Senate Climate Bill Released With Much Fanfare, Little Focus on Transport
Flanked by fellow Democrats, members of the military, and a crowd hoisting signs with buzzwords like "clean energy" and "green jobs," Sens. Barbara Boxer (D-CA) and John Kerry (D-MA) today released the first draft of their legislation to curb U.S. emissions and combat climate change.
But environmental groups are already lamenting that scientific consensus has urged a 40 percent pollution reduction below 1990 emissions levels in order to effectively forestall the negative effects of climate change, making the Boxer-Kerry bill "woefully inadequate," in the words of Center for Biological Diversity executive director Kieran Suckling.
And the Senate bill's transportation provisions, as Streetsblog Capitol Hill reported yesterday, offer only a marginal improvement over the House version, which gave transit and other clean transport just 1 percent of the proceeds from any cap-and-trade carbon regulation system.
The Senate bill's section on allocations -- the amount of aid provided to state governments and various industries to help meet emissions-reduction goals -- is subject to change as the environment committee, which Boxer chairs, and other panels attempt to amend the legislation.
As it stands, however, the Senate would require states to use 10 percent of their allocations to reduce transportation-based emissions. The House climate bill, by contrast, allowed states to use up to 10 percent of allocations on transportation but did not make it mandatory.

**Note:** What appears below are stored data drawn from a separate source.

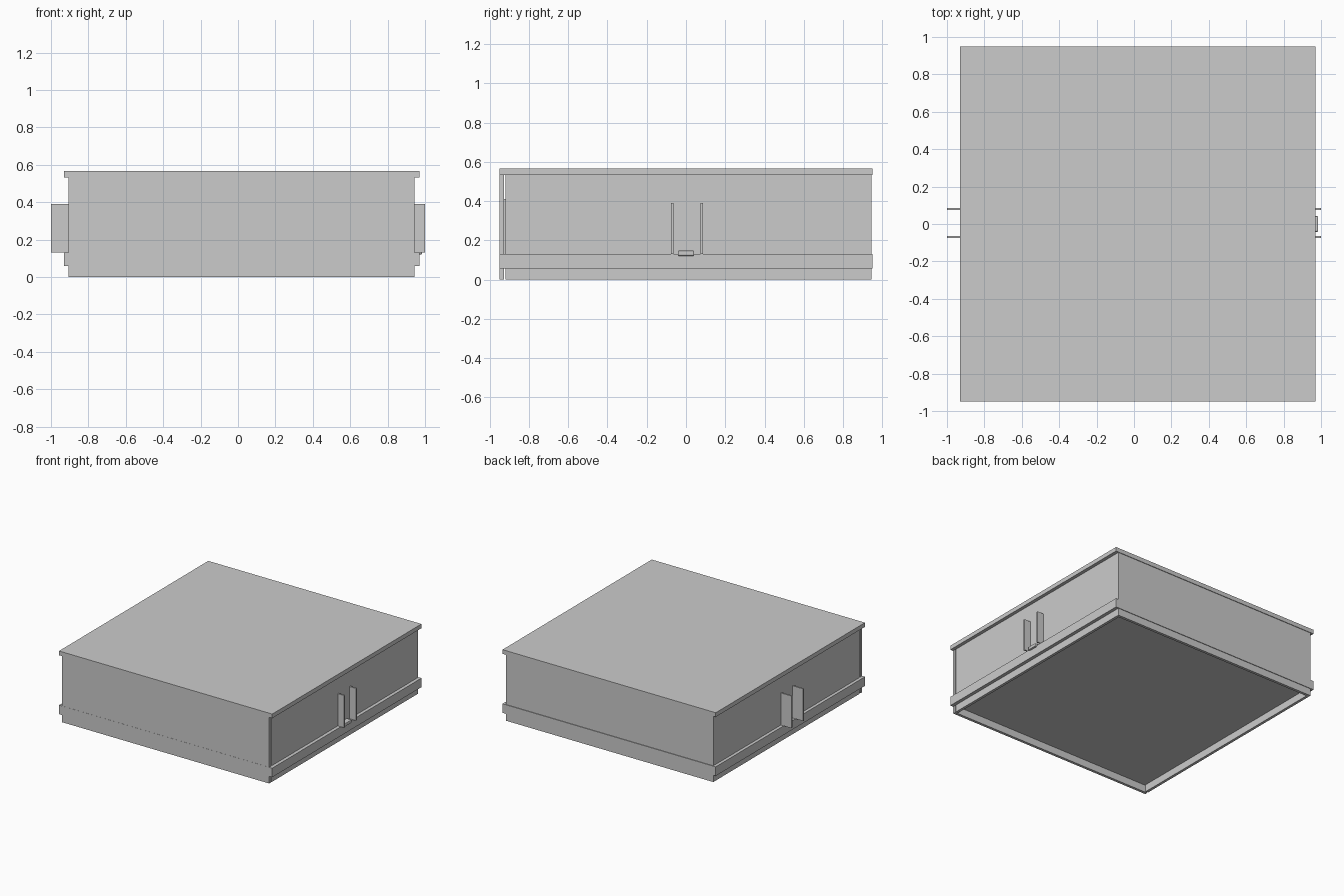
import bpy

if "Cube" in bpy.data.objects:
    bpy.data.objects.remove(bpy.data.objects["Cube"])


def box(name, x, y, z, bevel=0.0):
    """Box given by its (min, max) range on each axis."""
    bpy.ops.mesh.primitive_cube_add(size=1, location=[(a + b) / 2 for a, b in (x, y, z)])
    ob = bpy.context.object
    ob.name = name
    ob.scale = [b - a for a, b in (x, y, z)]
    bpy.ops.object.transform_apply(location=False, rotation=False, scale=True)
    if bevel:
        mod = ob.modifiers.new("bevel", "BEVEL")
        mod.width = bevel
        mod.segments = 2
    return ob


X0, X1 = -0.905, 0.943      # outer faces of the side walls
TOP = 0.533                 # underside of the lid
T = 0.022                   # wall thickness

# Lid and base slab, both overhanging the side walls
box("lid", (-0.93, 0.97), (-0.95, 0.95), (TOP, 0.567))
box("base_slab", (-0.93, 0.97), (-0.95, 0.95), (0.058, 0.131))

# Walls run from the ground to the lid, leaving a recess under the slab
box("left_wall", (X0, X0 + T), (-0.918, 0.945), (0, TOP))
box("right_wall", (X1 - T, X1), (-0.918, 0.945), (0, TOP))
box("back_wall", (X0 + T, X1 - T), (0.945 - T, 0.945), (0, TOP))

# Front panel, set off from the walls by a narrow gap
box("front_panel", (X0, X1), (-0.949, -0.927), (0, TOP))
box("front_panel_backing", (X0 + T, X1 - T), (-0.927, -0.912), (0.131, 0.41))

# Pairs of upright guide plates on both sides
for side, xr in (("left", (-1.0, X0)), ("right", (X1, 1.0))):
    for pos, y in (("front", -0.07), ("back", 0.08)):
        box(f"{side}_{pos}_guide", xr, (y - 0.006, y + 0.006), (0.131, 0.39))

# Small rounded latch between the right guides
box("latch", (X1 - 0.01, 0.985), (-0.042, 0.042), (0.121, 0.148), bevel=0.006)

Boxer and Kerry's draft also includes a "set-aside," in Washington parlance, for transit grants to help states and metropolitan planning organizations (MPOs) meet national standards for cutting transport-based emissions.
Those transit grants, distributed according to existing federal formulas, would be funded by auctioning a still-undetermined amount of emissions allocations and depositing the proceeds in state Climate Change Response and Transportation Funds (CCRTFs). After 10 percent of CCRTF funds went to coastal states, to help cope with the risk of climate-induced floods, and 1 percent went to Indian tribes, 50 percent of the rest would go towards transit.
Electric vehicles, including electrified transit, fares better under the Senate bill. The Department of Energy would have full control over a still-undetermined share of allocation auction proceeds, with the dual mission of establishing reliable infrastructure to fuel electric vehicles and developing "a national transportation low-emissions energy plan."
Meanwhile, transportation reform groups are already strategizing about how to increase the bill's focus on their area -- which currently accounts for one-third of U.S. emissions but stands to receive far less than the 10 percent of total climate revenue that is mandated in the so-called "CLEAN TEA" legislation.
The fate of transit and other clean transport may rest with Sen. Tom Carper (D-DE), the upper chamber's lead sponsor of "CLEAN TEA." Carper, who was not present at today's Boxer-Kerry press conference, released a statement that notably withheld an endorsement of the current climate bill:
Senators Kerry and Boxer have worked hard to produce the bill they released today and I congratulate them for their efforts so far. It is now time for the Senate committees to get to work examining the bill's provisions and considering any changes necessary. ... I expect there wil be some important changes made as this effort advances and we build consensus around how to address this vitally important global energy and climate challenge.
Few on the Hill expect the Senate to be able to meet its initial goal of voting on a final climate bill before United Nations climate change talks begin in December in Copenhagen. Still, Senate passage next spring remains a distinct possibility -- which makes the Boxer-Kerry bill's relative alignment with the House version one of its biggest political selling points.
As one of the House climate bill's lead sponsors, Rep. Ed Markey (D-MA), put it: “Given the Senate draft’s structural similarity to the House-passed Waxman-Markey bill, a legislative solution that can pass both chambers of Congress is finally within sight."
The question is, how much of a solution will the final product turn out to be?